A curious front-page story by Michael McKinney claimed the most prominent spot in yesterday’s Providence Journal. The topic is a series of bills currently making their way through the General Assembly that would promote businesses in the arts industry, mainly through tax breaks, specifically sales taxes. What’s peculiar is that two economists extol the breaks, and McKinney cites no opposition.
Bryant University Economics Professor Edinaldo Tebaldi says the arts “go hand in hand with this attempt to boost leisure in general.” Both he and University of Rhode Island Business Professor Edward Mazze note that start-up costs for arts companies are relatively low, and both cite the multiplier effect of tax breaks. (Tebaldi does, however, suggest that infrastructure spending would be more effective “in the long run.”) Mazze told McKinney that (in the latter’s words) “the state has to figure out what it is good at,” and arts are on the list.
In the running debate about Rhode Island’s condition, however, one increasingly hears references to the “quality of life” (location, activities, history, and so on) counterbalanced with acknowledgements that fewer and fewer Rhode Islanders are actually able to avail themselves of them. In other words, it’s well and good to emphasize the leisure economy, but an inevitable brick wall awaits if the rest of the economy doesn’t create the space for, well, leisure.
The Current followed up with Mazze, asking whether there’s some reason to think that the arts are especially desirable, as an industry, or present an unusual return on public investment. He replied that the state “already has the ‘assets’ in place for a strong arts community,” meaning factors related to culture, education, and location, as well as service firms in “arts-related” fields. Artists, he notes, are also not as prone to automation, increasing the number of employees. (A contrary argument could be made that the artists, themselves, are typically individuals, and that most of the auxiliary activities, such as printing, recording, and promulgation, are all very automated.)
Still, if tax breaks are worthwhile for the arts community, are there any other lines of business that might profit the state as much with similar treatment?
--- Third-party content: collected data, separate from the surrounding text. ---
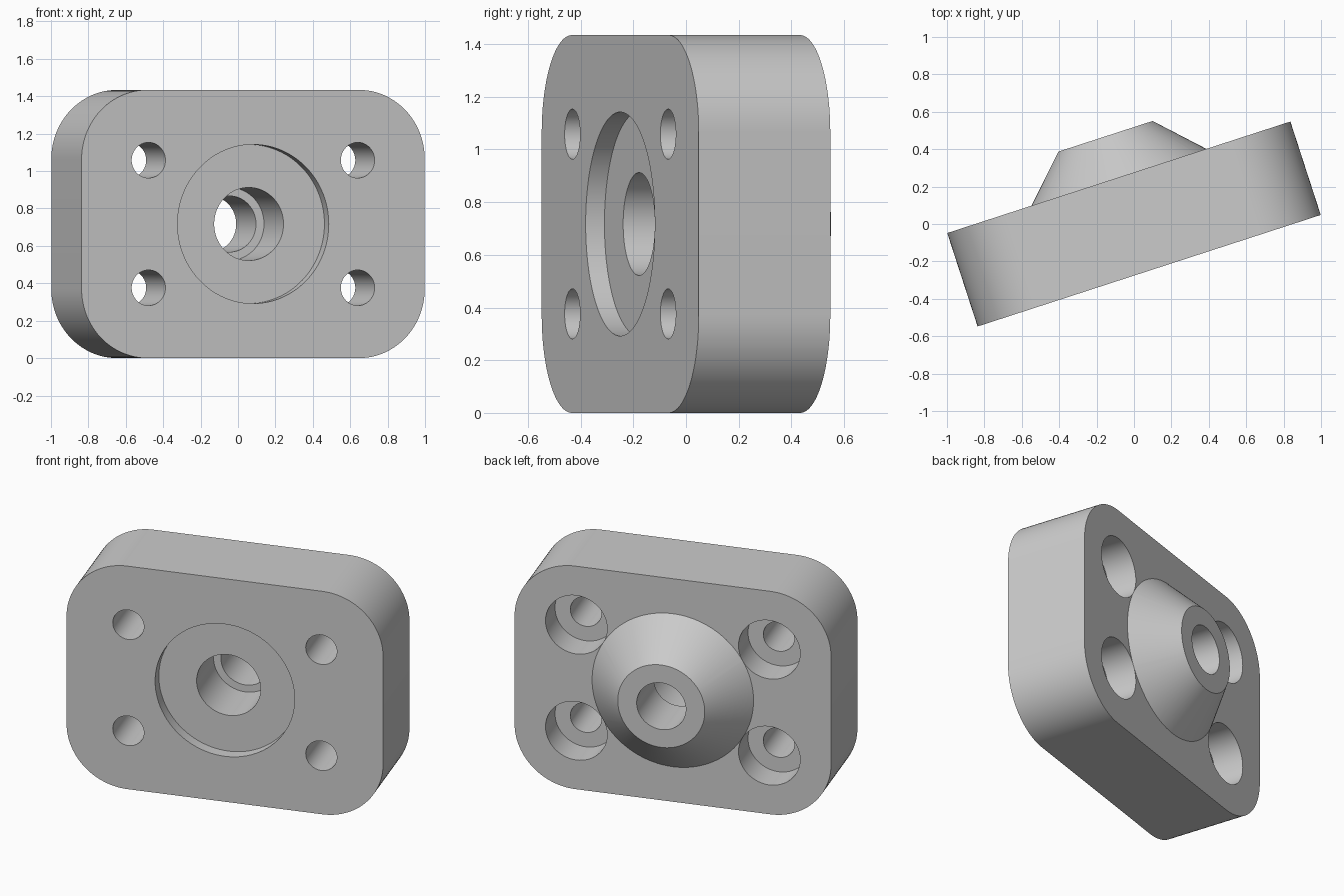
import bpy, bmesh, math
from mathutils import Matrix

TILT = math.radians(18)
LENGTH, DEPTH, HEIGHT, CORNER = 1.929, 0.525, 1.434, 0.37
FRONT, BACK, MID = -DEPTH / 2, DEPTH / 2, HEIGHT / 2
HOLE_X, HOLE_Z = 0.588, 0.341

cube = bpy.data.objects.get("Cube")
if cube:
    bpy.data.objects.remove(cube, do_unlink=True)

# Single plain metal colour
grey = bpy.data.materials.new("machined grey")
grey.use_nodes = True
colour = (0.6, 0.6, 0.6, 1)
grey.diffuse_color = colour
grey.node_tree.nodes["Principled BSDF"].inputs["Base Color"].default_value = colour


def finish(name, bm):
    bmesh.ops.recalc_face_normals(bm, faces=bm.faces)
    mesh = bpy.data.meshes.new(name)
    bm.to_mesh(mesh)
    bm.free()
    mesh.materials.append(grey)
    obj = bpy.data.objects.new(name, mesh)
    bpy.context.collection.objects.link(obj)
    return obj


def turned(name, profile, x=0, z=0, sides=96):
    """Closed solid turned about the depth axis from (radius, depth) steps."""
    bm = bmesh.new()
    rings = []
    for r, y in profile:
        rings.append([bm.verts.new((x + r * math.cos(a), y, MID + z + r * math.sin(a)))
                      for a in (math.tau * i / sides for i in range(sides))])
    for low, high in zip(rings, rings[1:]):
        for i in range(sides):
            j = (i + 1) % sides
            bm.faces.new((low[i], low[j], high[j], high[i]))
    bm.faces.new(rings[0])
    bm.faces.new(rings[-1])
    return finish(name, bm)


def rounded_plate(name, steps=24):
    bm = bmesh.new()
    outline = []
    for k, (sx, sz) in enumerate(((1, 1), (-1, 1), (-1, -1), (1, -1))):
        for i in range(steps + 1):
            a = math.pi / 2 * (k + i / steps)
            outline.append(bm.verts.new((sx * (LENGTH / 2 - CORNER) + CORNER * math.cos(a), FRONT,
                                         MID + sz * (HEIGHT / 2 - CORNER) + CORNER * math.sin(a))))
    face = bm.faces.new(outline)
    new = bmesh.ops.extrude_face_region(bm, geom=[face])["geom"]
    bmesh.ops.translate(bm, verts=[v for v in new if isinstance(v, bmesh.types.BMVert)],
                        vec=(0, DEPTH, 0))
    return finish(name, bm)


plate = rounded_plate("flange_block")

# Conical boss, sunk a little into the plate
boss = turned("conical_boss", [(0.492, BACK - 0.1), (0.492, BACK), (0.265, 0.493)])

# Front recess with stepped centre bore
bore = turned("bore_cutter", [(0.425, FRONT - 0.1), (0.425, FRONT + 0.075), (0.195, FRONT + 0.075),
                              (0.195, 0.15), (0.15, 0.15), (0.15, 0.6)])
tools = [(boss, 'UNION'), (bore, 'DIFFERENCE')]

# Counterbored bolt holes
for sx in (-1, 1):
    for sz in (-1, 1):
        hole = turned("bolt_hole_cutter", [(0.095, FRONT - 0.1), (0.095, BACK - 0.19),
                                           (0.188, BACK - 0.19), (0.188, BACK + 0.1)],
                      sx * HOLE_X, sz * HOLE_Z, 64)
        tools.append((hole, 'DIFFERENCE'))

for tool, operation in tools:
    tool.hide_render = True
    mod = plate.modifiers.new(tool.name, 'BOOLEAN')
    mod.object, mod.operation, mod.solver = tool, operation, 'EXACT'

# Bake the cuts and discard the helpers
bpy.context.view_layer.update()
baked = bpy.data.meshes.new_from_object(plate.evaluated_get(bpy.context.evaluated_depsgraph_get()))
plate.modifiers.clear()
plate.data = baked
for tool, _ in tools:
    bpy.data.objects.remove(tool, do_unlink=True)

# Turn the block and shade the curved walls smoothly
plate.data.transform(Matrix.Rotation(TILT, 4, 'Z'))
bpy.ops.object.select_all(action='DESELECT')
plate.select_set(True)
bpy.context.view_layer.objects.active = plate
bpy.ops.object.shade_smooth_by_angle(angle=math.radians(25))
Mazze says there are several industries of strength, in Rhode Island, that are well suited to generate jobs, including “marine industries, distribution companies (air, land, water), leisure and hospitality, education and health.” That’s where he advises the state to focus its investments.
Such statements return the discussion to the professor’s comment to McKinney: Whom do we mean as the decision makers when we say that “the state has to figure out what it is good at”?
In the context of tax breaks and public policy, the answer would have to be political leaders and other representatives of the state’s ruling class. That approach, however, assumes that the insular community at the top of the local pyramid has an unusual talent for guiding the multibillion-dollar enterprise that is the State of Rhode Island and, moreover, has unique incentive for making the pieces work. Neither proposition is reflected in reality.
The references to start-up costs similarly give the impression of a top-down view of society that isn’t necessarily in keeping with individual experience. A carpenter, plumber, copyeditor, or data analyst who has been working at his or her trade for some time may very well be taking the step into self-employment with all of the necessary start-up costs completed. The carpenter has his tools, and the editor has her education. Neither is likely to need as much up-front capital for materials as, say, a painter. In the construction trades, materials are purchased by the client, and lumber yards are quick to extend credit for that purpose.
Whatever the case, Rhode Island would do well to extend its romantic sensibilities concerning free-spirited artists to the rest of its residents. Nobody is going to pick a better career for individual Rhode Islanders or have more incentive for their success than a citizenry with control over their own destinies. It shouldn’t be necessary to sell one’s passion to the General Assembly in order to find encouragement from the state.